Task to carry out — From the entries below, return exactly the lines beginning at the one that contains "add_box(bm, -0.007, 0.007, -d, 0.01, 0.265, 0.617)" and ending at the one that contains "0.885, 0, pi / 2)", both of them included, and only those lines.

= = = =

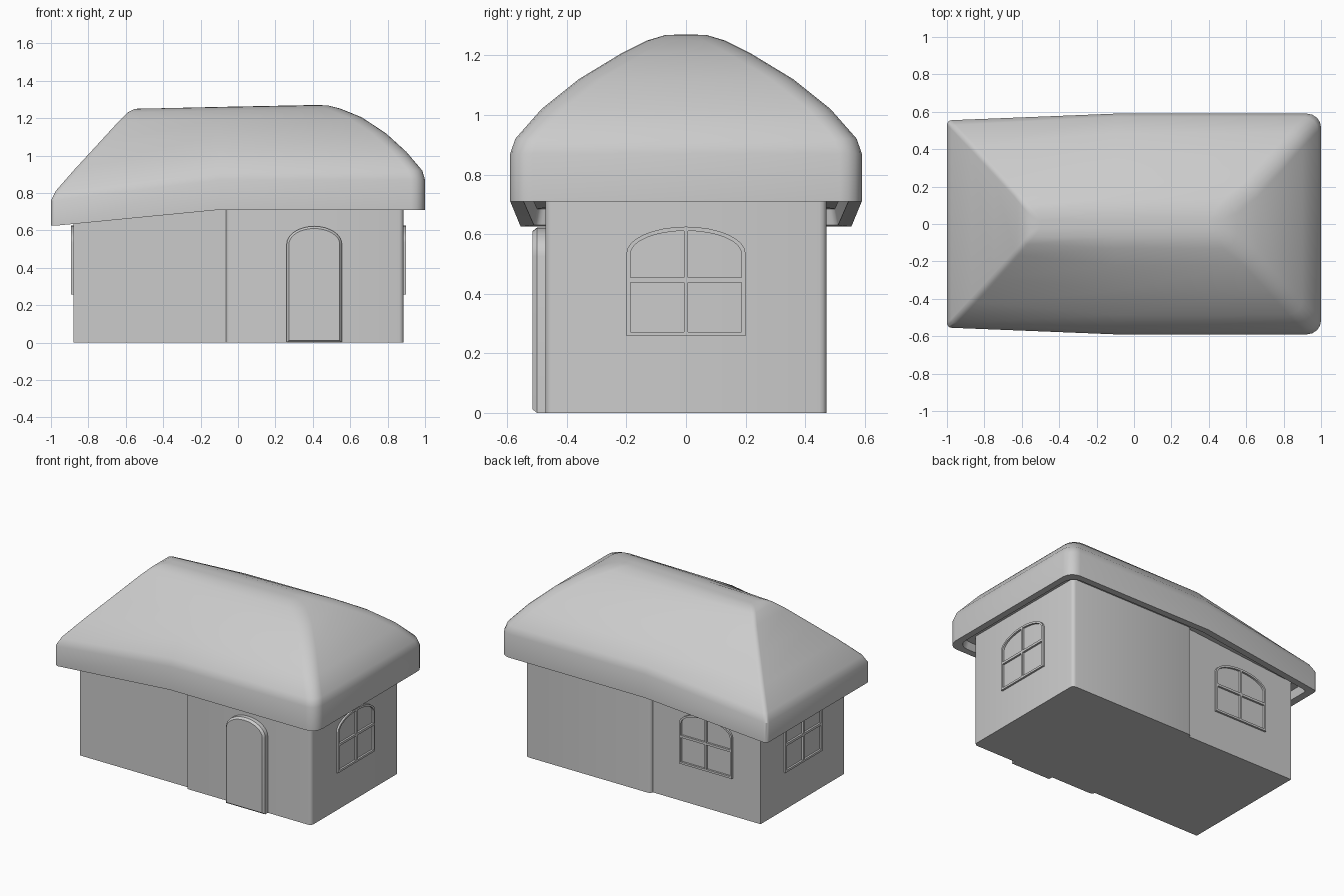
import bpy, bmesh
from math import pi, sin, cos
from mathutils import Matrix

if "Cube" in bpy.data.objects:
    bpy.data.objects.remove(bpy.data.objects["Cube"])


def finish(name, bm, smooth=None):
    bmesh.ops.recalc_face_normals(bm, faces=bm.faces)
    me = bpy.data.meshes.new(name)
    bm.to_mesh(me)
    bm.free()
    ob = bpy.data.objects.new(name, me)
    bpy.context.collection.objects.link(ob)
    if smooth:
        bpy.ops.object.select_all(action='DESELECT')
        ob.select_set(True)
        bpy.context.view_layer.objects.active = ob
        bpy.ops.object.shade_smooth_by_angle(angle=smooth)
    return ob


def add_box(bm, x0, x1, y0, y1, z0, z1):
    m = Matrix.Translation(((x0 + x1) / 2, (y0 + y1) / 2, (z0 + z1) / 2)) @ \
        Matrix.Diagonal((x1 - x0, y1 - y0, z1 - z0, 1))
    return bmesh.ops.create_cube(bm, size=1, matrix=m)['verts']


def arch(w, z0, spring, rise, n=16):
    """Outline of an arched opening as (x, z) points."""
    return [(-w, z0), (w, z0)] + [(w * cos(pi * i / n), spring + rise * sin(pi * i / n))
                                  for i in range(n + 1)]


def bridge(bm, a, b):
    n = len(a)
    for i in range(n):
        bm.faces.new((a[i], a[(i + 1) % n], b[(i + 1) % n], b[i]))


# Walls: a narrow wing and a wider main block with softened corners
bm = bmesh.new()
add_box(bm, -0.88, 0.0, -0.45, 0.45, 0, 0.8)
finish("wing_walls", bm)

bm = bmesh.new()
add_box(bm, -0.065, 0.885, -0.472, 0.472, 0, 0.8)
upright = [e for e in bm.edges if abs(e.verts[0].co.z - e.verts[1].co.z) > 0.5]
bmesh.ops.bevel(bm, geom=upright, offset=0.024, segments=3, profile=0.5, affect='EDGES')
finish("main_walls", bm, 0.6)

# Roof: stacked rounded rings, each (right x, y, z), middle z, (left x, y, z)
LEVELS = [
    ((0.80, 0.40, 0.76), 0.76, (-0.80, 0.38, 0.70)),
    ((0.945, 0.535, 0.76), 0.76, (-0.945, 0.50, 0.685)),
    ((0.955, 0.545, 0.71), 0.71, (-0.955, 0.51, 0.63)),
    ((1.0, 0.59, 0.71), 0.71, (-1.0, 0.555, 0.625)),
    ((1.0, 0.59, 0.87), 0.87, (-1.0, 0.555, 0.76)),
    ((0.985, 0.573, 0.92), 0.92, (-0.975, 0.53, 0.81)),
    ((0.90, 0.485, 1.02), 1.02, (-0.87, 0.42, 0.93)),
    ((0.79, 0.36, 1.12), 1.115, (-0.75, 0.29, 1.06)),
    ((0.66, 0.22, 1.205), 1.197, (-0.64, 0.17, 1.18)),
    ((0.55, 0.13, 1.25), 1.24, (-0.59, 0.11, 1.23)),
    ((0.48, 0.07, 1.268), 1.258, (-0.55, 0.07, 1.25)),
    ((0.42, 0.02, 1.27), 1.26, (-0.50, 0.02, 1.251)),
]


def roof_ring(bm, right, zm, left, seg=4):
    xr, yr, zr = right
    xl, yl, zl = left
    rr, rl = min(0.075, yr * 0.7), min(0.025, yl * 0.5)
    half = []
    for i in range(seg + 1):
        a = pi / 2 * i / seg
        half.append((xr - rr + rr * cos(a), yr - rr + rr * sin(a), zr))
    half.append((-0.1, yr, zm))
    for i in range(seg + 1):
        a = pi / 2 * (1 + i / seg)
        half.append((xl + rl + rl * cos(a), yl - rl + rl * sin(a), zl))
    pts = half + [(x, -y, z) for x, y, z in reversed(half)]
    return [bm.verts.new(p) for p in pts]


bm = bmesh.new()
rings = [roof_ring(bm, *lv) for lv in LEVELS]
for a, b in zip(rings, rings[1:]):
    bridge(bm, a, b)
for ring in (rings[0], rings[-1]):
    n = len(ring)
    for i in range(n // 2 - 1):
        bm.faces.new((ring[i], ring[i + 1], ring[n - 2 - i], ring[n - 1 - i]))
finish("roof", bm, 0.6)

# Door: arched slab with a chamfered front edge
bm = bmesh.new()
loops = []
for y, inset in ((-0.45, 0), (-0.5, 0), (-0.515, 0.012)):
    pts = arch(0.148 - inset, inset, 0.525, 0.097 - inset)
    loops.append([bm.verts.new((0.408 + x, y, z)) for x, z in pts])
bridge(bm, loops[0], loops[1])
bridge(bm, loops[1], loops[2])
bm.faces.new(loops[0])
bm.faces.new(loops[2])
finish("door", bm, 0.5)


# Windows: arched frame with crossed glazing bars, built facing -y then turned
def window(name, x, y, turn):
    bm = bmesh.new()
    d, f = 0.013, 0.014
    outer = arch(0.2, 0.258, 0.535, 0.09)
    inner = arch(0.2 - f, 0.258 + f, 0.535, 0.09 - f)
    lo = [[bm.verts.new((px, yy, pz)) for px, pz in pts]
          for pts, yy in ((outer, 0.01), (outer, -d), (inner, -d), (inner, 0.01))]
    for i in range(4):
        bridge(bm, lo[i], lo[(i + 1) % 4])
    add_box(bm, -0.007, 0.007, -d, 0.01, 0.265, 0.617)
    add_box(bm, -0.193, 0.193, -d, 0.01, 0.438, 0.454)
    bm.transform(Matrix.Translation((x, y, 0)) @ Matrix.Rotation(turn, 4, 'Z'))
    finish(name, bm, 0.5)


window("right_window", 0.885, 0, pi / 2)
window("left_window", -0.88, 0, -pi / 2)
window("back_window", -0.47, 0.45, pi)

= = = =

Solution —
    add_box(bm, -0.007, 0.007, -d, 0.01, 0.265, 0.617)
    add_box(bm, -0.193, 0.193, -d, 0.01, 0.438, 0.454)
    bm.transform(Matrix.Translation((x, y, 0)) @ Matrix.Rotation(turn, 4, 'Z'))
    finish(name, bm, 0.5)


window("right_window", 0.885, 0, pi / 2)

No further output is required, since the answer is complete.